_Work request_:
Copy the data exactly from the line that contains "import bpy, bmesh, math, random" through the line that contains "m.diffuse_color = (*colour, 1)", keeping both end lines and leaving out everything else.

_Records for this exercise_:
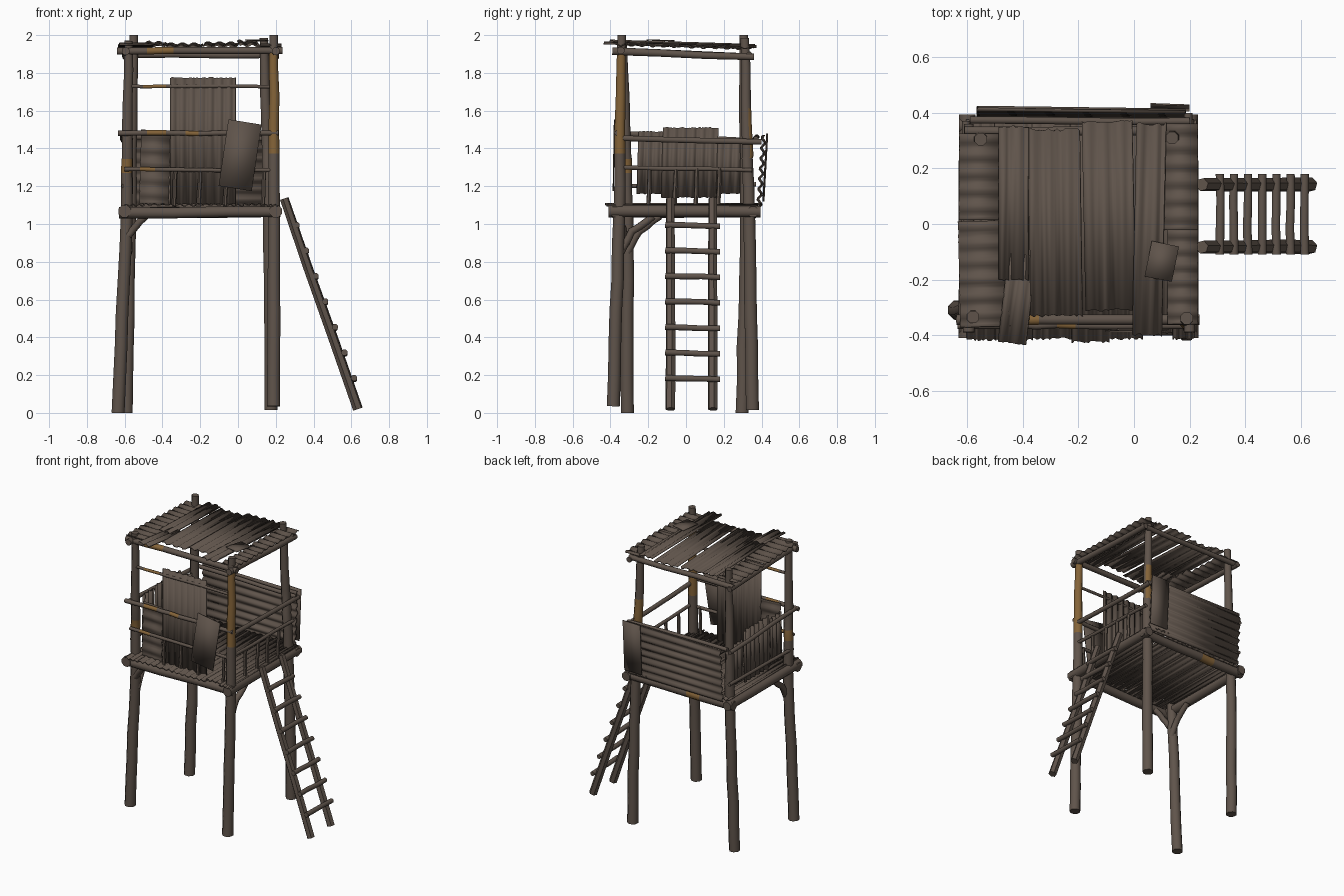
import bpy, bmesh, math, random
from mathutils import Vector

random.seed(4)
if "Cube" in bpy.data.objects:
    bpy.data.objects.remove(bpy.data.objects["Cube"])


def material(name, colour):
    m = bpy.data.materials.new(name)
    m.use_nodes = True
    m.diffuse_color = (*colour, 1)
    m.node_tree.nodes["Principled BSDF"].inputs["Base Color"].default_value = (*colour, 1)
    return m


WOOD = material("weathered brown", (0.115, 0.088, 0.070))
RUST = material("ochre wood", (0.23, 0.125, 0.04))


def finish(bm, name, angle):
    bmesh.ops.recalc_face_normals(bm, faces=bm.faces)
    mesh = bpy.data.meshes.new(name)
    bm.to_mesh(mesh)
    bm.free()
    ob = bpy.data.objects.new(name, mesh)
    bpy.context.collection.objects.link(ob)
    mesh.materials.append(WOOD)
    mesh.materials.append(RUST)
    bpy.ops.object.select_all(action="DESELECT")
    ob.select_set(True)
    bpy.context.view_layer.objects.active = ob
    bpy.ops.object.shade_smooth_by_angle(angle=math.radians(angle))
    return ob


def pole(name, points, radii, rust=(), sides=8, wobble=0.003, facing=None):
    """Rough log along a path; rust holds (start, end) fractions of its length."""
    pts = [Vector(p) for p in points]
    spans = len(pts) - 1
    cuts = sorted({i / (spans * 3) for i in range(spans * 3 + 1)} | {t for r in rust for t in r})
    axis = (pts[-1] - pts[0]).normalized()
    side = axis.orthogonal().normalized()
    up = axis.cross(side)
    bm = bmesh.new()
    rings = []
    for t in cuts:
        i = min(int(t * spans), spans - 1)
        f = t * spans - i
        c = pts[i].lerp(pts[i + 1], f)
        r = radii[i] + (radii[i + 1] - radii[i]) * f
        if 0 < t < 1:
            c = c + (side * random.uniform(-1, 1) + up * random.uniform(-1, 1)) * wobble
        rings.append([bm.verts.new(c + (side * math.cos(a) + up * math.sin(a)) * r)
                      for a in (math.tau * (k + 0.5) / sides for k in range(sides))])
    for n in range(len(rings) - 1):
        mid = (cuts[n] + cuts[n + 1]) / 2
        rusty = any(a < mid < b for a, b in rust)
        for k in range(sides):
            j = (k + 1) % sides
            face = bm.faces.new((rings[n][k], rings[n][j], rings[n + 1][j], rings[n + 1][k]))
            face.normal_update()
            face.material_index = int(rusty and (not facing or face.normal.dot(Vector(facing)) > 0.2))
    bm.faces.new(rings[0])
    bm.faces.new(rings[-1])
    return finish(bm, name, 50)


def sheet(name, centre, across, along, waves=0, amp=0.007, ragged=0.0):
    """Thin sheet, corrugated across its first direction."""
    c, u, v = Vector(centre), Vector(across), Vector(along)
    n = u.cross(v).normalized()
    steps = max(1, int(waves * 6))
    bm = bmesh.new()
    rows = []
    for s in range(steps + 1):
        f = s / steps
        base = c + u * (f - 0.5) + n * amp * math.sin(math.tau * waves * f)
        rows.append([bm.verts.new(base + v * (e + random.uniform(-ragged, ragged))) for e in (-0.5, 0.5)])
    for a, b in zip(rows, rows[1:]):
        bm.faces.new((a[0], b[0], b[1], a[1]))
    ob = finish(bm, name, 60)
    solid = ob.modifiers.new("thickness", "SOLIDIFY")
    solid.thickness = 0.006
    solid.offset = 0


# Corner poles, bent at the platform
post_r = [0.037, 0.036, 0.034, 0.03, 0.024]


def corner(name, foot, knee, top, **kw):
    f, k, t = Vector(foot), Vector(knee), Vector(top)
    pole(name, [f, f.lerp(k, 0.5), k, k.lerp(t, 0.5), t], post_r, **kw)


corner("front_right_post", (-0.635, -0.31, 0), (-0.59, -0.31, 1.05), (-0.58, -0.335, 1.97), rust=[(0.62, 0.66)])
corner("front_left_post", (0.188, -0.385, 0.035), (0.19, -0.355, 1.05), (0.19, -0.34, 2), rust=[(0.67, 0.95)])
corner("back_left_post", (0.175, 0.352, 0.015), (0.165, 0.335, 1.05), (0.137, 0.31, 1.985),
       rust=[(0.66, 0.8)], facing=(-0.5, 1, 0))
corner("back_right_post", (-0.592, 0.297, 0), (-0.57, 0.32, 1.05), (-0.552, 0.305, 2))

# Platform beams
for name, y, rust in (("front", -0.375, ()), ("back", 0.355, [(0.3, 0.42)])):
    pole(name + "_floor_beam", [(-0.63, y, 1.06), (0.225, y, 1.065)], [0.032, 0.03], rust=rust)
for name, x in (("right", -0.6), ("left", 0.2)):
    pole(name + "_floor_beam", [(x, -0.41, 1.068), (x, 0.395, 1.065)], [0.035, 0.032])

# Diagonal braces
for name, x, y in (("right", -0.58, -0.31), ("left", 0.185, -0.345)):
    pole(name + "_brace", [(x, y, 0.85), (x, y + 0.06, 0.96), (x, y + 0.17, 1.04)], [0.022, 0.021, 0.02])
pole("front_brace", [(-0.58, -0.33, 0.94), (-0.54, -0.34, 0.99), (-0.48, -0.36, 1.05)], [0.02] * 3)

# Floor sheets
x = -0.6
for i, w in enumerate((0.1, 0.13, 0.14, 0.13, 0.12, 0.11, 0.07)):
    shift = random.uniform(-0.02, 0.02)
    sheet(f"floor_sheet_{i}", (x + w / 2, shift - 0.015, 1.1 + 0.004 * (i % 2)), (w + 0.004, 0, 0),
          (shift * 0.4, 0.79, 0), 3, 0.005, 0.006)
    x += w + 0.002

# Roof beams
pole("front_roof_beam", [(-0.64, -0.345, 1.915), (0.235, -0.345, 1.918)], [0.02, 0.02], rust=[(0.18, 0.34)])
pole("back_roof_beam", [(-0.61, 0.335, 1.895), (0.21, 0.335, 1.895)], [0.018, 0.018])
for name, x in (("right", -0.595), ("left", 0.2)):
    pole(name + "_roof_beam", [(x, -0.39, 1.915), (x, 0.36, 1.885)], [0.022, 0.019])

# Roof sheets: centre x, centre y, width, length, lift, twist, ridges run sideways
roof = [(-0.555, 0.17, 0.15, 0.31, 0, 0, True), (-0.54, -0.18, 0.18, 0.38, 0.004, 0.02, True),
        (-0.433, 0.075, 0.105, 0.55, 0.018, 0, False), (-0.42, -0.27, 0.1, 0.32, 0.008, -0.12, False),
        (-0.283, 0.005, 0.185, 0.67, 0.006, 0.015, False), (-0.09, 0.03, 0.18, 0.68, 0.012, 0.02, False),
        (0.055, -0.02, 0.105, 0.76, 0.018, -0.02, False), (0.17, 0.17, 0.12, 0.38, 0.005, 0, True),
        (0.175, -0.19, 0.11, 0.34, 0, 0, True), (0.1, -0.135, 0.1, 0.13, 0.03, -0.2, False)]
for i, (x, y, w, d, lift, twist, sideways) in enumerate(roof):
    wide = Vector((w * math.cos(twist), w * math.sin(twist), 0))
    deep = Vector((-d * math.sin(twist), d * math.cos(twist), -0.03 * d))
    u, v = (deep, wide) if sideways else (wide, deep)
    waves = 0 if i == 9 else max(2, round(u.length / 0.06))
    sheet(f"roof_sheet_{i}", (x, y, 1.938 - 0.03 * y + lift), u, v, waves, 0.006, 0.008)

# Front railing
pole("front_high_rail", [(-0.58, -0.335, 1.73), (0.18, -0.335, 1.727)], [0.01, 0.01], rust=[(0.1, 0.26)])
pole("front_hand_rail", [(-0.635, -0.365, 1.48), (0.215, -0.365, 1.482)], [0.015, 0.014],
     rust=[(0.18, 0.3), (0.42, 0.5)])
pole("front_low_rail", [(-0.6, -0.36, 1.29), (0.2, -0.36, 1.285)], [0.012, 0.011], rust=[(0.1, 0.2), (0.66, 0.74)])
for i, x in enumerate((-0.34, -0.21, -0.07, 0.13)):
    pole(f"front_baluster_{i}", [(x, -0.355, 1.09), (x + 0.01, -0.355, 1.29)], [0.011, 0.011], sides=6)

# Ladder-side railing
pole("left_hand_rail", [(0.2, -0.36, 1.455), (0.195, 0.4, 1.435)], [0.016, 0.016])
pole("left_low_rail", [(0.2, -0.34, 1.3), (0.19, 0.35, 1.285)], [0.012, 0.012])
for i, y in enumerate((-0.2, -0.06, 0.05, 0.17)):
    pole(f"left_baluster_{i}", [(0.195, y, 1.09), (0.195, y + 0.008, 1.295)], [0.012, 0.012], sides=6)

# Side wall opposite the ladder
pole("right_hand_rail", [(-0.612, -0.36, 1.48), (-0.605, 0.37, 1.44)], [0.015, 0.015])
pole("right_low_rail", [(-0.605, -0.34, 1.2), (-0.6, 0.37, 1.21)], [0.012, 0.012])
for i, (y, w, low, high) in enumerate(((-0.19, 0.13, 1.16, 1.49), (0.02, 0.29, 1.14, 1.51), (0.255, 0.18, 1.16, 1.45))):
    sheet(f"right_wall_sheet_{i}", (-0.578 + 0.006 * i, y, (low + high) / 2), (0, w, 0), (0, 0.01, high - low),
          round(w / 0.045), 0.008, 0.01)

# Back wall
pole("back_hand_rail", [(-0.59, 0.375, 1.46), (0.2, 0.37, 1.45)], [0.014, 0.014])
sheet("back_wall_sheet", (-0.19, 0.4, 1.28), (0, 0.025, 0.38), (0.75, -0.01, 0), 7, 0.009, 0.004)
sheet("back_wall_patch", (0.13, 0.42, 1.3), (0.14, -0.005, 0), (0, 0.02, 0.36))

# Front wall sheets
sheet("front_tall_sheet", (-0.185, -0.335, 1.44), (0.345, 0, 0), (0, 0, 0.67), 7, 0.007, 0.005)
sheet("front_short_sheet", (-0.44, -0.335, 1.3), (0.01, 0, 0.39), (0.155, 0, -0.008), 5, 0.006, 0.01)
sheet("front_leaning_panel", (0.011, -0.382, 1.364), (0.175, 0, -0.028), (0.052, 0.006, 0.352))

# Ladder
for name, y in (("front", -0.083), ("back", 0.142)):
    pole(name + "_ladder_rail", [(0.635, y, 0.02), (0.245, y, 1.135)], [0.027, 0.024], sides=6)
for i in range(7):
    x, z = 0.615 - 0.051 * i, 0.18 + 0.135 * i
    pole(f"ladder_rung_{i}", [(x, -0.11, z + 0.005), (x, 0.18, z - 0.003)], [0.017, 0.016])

* * *

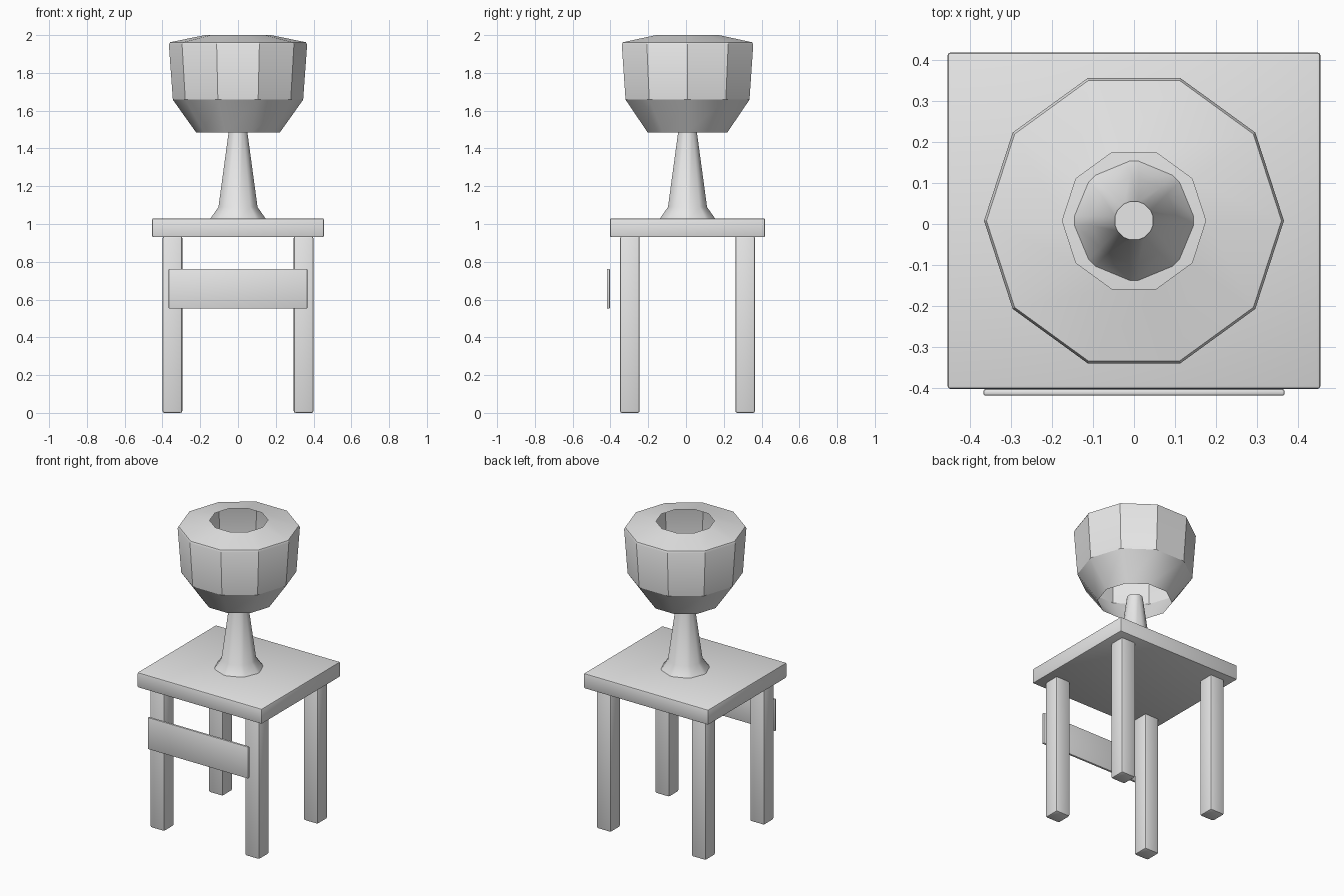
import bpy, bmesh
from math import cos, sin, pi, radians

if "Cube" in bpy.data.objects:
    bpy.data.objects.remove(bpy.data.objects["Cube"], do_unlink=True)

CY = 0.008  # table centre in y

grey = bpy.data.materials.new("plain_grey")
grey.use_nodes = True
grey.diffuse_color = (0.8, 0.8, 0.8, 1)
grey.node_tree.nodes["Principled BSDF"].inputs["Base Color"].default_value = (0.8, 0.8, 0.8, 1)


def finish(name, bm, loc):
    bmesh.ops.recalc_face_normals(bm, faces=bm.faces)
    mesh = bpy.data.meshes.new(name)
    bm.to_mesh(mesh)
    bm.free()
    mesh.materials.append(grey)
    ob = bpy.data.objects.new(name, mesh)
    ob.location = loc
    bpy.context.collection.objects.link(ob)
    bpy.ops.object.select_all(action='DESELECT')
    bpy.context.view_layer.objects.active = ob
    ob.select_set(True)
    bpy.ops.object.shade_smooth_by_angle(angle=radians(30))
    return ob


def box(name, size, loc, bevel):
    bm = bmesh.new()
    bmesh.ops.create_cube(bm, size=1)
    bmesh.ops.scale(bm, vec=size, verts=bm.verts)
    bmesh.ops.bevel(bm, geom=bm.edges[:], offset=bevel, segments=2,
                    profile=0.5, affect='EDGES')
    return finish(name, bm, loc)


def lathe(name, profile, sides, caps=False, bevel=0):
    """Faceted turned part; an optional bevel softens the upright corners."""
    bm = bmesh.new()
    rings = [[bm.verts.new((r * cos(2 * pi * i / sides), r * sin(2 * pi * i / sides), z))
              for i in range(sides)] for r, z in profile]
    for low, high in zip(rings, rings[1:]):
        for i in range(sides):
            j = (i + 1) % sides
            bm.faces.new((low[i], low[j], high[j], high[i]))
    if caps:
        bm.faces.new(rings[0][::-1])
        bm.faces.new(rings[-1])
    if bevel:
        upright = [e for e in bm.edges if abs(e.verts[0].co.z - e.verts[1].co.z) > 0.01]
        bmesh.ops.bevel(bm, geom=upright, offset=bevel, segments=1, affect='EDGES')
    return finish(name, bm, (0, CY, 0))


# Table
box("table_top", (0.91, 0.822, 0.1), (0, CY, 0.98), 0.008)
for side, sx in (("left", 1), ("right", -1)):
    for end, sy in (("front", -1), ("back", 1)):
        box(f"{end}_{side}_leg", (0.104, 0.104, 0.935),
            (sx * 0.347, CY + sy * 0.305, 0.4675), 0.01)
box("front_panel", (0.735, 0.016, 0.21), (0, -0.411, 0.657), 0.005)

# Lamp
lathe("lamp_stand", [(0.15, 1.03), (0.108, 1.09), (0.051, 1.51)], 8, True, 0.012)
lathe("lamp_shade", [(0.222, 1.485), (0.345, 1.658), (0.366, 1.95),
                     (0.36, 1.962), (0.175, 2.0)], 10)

==

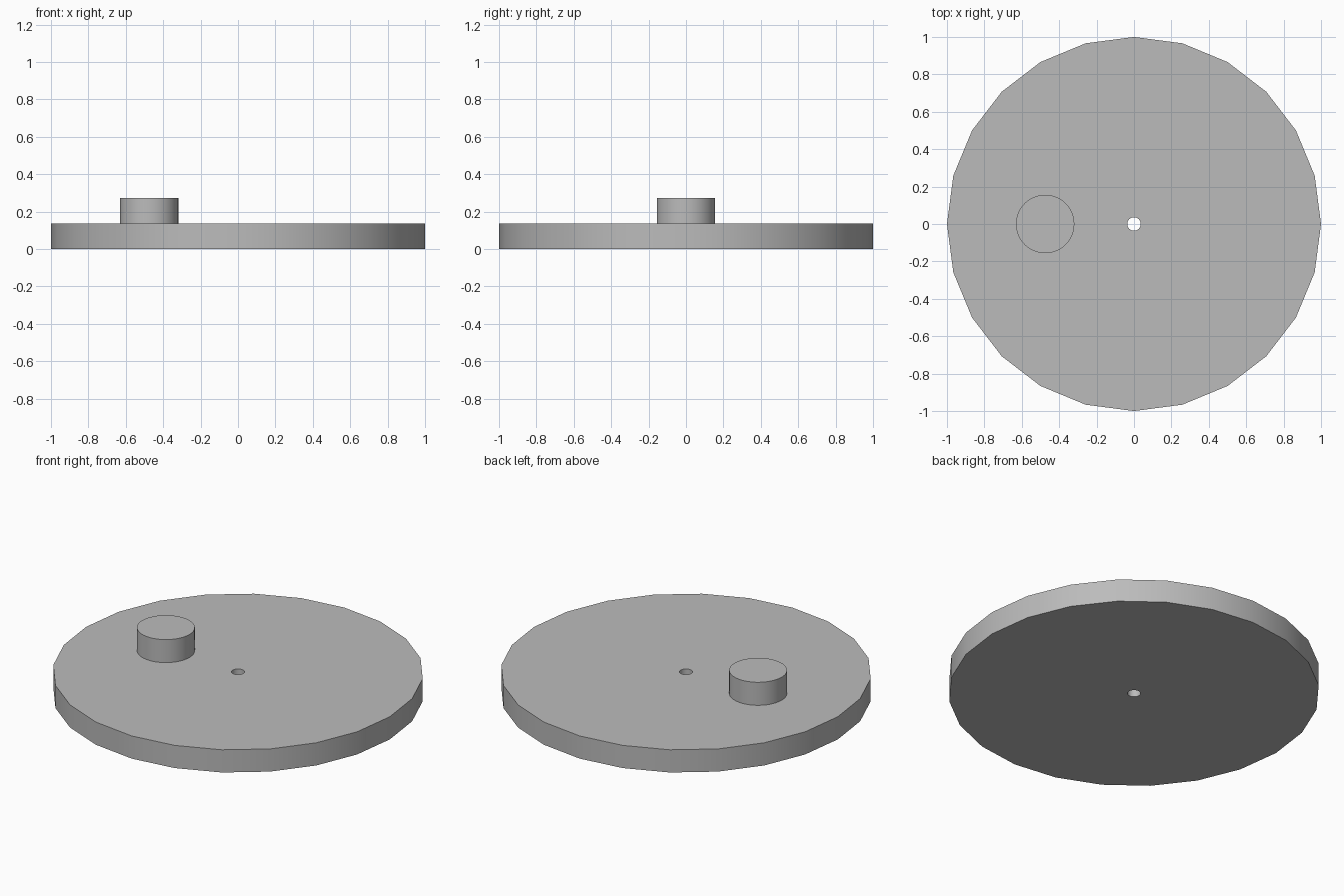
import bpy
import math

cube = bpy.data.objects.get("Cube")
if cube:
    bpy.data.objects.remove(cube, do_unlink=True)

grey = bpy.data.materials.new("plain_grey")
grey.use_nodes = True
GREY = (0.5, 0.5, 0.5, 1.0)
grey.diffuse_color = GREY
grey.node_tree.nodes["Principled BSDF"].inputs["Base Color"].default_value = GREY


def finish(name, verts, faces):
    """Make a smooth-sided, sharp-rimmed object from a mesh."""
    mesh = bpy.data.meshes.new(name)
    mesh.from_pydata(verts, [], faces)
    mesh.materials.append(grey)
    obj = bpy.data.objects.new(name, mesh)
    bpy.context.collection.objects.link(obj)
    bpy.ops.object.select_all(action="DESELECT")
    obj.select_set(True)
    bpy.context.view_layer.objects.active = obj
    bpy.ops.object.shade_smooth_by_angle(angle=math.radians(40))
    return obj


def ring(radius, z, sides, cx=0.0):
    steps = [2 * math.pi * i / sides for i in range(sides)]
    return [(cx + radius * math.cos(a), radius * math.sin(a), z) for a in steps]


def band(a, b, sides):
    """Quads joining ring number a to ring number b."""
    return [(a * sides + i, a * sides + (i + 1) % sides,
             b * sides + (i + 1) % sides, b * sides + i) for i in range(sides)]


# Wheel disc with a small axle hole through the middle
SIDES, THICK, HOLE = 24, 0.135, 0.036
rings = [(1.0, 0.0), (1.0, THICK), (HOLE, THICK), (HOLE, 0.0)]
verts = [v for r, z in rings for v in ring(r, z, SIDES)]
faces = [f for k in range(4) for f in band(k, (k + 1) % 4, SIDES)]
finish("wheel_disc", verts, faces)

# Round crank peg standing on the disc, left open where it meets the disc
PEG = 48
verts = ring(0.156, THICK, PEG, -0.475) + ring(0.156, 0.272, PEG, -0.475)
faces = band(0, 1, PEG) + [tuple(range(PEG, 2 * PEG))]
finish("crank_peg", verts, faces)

_Written response_:
import bpy, bmesh, math, random
from mathutils import Vector

random.seed(4)
if "Cube" in bpy.data.objects:
    bpy.data.objects.remove(bpy.data.objects["Cube"])


def material(name, colour):
    m = bpy.data.materials.new(name)
    m.use_nodes = True
    m.diffuse_color = (*colour, 1)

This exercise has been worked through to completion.